Israel After Disengagement
It was necessary, it would seem, for the disengagement from Gaza to take place for the strategy behind it to be revealed as unworkable.
That strategy was based on two assumptions that have guided the Likud government of Ariel Sharon, both clearly held by him yet only partially articulated for reasons of political expediency. The first is that Palestinian and Israeli positions are too far apart, and the Palestinian leadership too weak and untrustworthy, for successful negotiations between the two sides to take place in the foreseeable future. The second is that, in the absence of a negotiated agreement, Israel cannot afford, either politically or demographically, to remain forever in the greater part of the territories now controlled by it.
About the Author

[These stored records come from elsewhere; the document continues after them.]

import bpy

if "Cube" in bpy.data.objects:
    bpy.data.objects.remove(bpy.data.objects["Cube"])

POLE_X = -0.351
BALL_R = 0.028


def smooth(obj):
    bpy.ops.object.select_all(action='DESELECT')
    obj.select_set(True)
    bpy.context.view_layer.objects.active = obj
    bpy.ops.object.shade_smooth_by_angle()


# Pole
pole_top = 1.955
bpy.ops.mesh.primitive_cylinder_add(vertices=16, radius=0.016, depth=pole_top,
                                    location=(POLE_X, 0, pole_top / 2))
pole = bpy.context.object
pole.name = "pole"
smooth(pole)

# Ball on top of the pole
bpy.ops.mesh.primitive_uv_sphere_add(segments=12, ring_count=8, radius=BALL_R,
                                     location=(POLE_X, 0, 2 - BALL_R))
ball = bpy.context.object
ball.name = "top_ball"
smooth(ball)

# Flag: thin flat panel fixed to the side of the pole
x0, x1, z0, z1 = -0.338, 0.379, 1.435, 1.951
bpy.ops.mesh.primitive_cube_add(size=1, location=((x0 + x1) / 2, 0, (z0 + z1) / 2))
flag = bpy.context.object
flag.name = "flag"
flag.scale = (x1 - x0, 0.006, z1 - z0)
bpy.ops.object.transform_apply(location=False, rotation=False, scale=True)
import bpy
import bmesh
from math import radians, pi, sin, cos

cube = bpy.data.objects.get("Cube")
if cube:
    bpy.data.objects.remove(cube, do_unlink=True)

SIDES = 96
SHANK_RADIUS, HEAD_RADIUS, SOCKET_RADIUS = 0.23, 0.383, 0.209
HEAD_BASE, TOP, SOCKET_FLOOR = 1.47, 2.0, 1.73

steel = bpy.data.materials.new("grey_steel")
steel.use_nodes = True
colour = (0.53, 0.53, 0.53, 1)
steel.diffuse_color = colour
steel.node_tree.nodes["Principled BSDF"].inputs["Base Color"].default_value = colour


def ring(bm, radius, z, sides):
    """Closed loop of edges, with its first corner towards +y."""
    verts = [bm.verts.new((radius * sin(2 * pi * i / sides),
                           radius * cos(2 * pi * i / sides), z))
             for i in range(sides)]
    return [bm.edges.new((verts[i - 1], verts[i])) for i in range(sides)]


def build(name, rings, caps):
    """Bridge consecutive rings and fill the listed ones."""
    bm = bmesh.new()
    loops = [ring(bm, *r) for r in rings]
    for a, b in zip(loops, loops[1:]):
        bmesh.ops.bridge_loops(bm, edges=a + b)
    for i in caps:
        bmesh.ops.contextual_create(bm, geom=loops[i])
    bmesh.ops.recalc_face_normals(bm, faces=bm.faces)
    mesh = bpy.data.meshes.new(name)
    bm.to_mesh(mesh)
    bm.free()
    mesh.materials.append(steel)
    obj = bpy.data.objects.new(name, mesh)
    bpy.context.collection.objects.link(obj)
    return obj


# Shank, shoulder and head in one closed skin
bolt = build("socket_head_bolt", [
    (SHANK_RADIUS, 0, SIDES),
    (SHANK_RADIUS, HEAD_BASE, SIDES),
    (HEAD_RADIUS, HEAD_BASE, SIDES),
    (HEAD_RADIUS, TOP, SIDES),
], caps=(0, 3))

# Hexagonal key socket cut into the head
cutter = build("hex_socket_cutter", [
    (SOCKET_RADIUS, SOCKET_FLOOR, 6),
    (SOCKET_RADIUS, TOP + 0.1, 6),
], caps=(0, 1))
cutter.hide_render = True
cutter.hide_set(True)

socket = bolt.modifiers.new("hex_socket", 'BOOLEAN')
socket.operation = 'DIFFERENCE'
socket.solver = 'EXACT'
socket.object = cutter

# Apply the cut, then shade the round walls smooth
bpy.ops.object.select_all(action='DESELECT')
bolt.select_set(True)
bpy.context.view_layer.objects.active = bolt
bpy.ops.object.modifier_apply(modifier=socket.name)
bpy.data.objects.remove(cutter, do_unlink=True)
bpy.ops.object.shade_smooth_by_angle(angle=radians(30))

Hillel Halkin is a columnist for the New York Sun and a veteran contributor to COMMENTARY. Portions of the present essay were delivered at Northwestern University in March as the Klutznick Lecture in Jewish Civilization.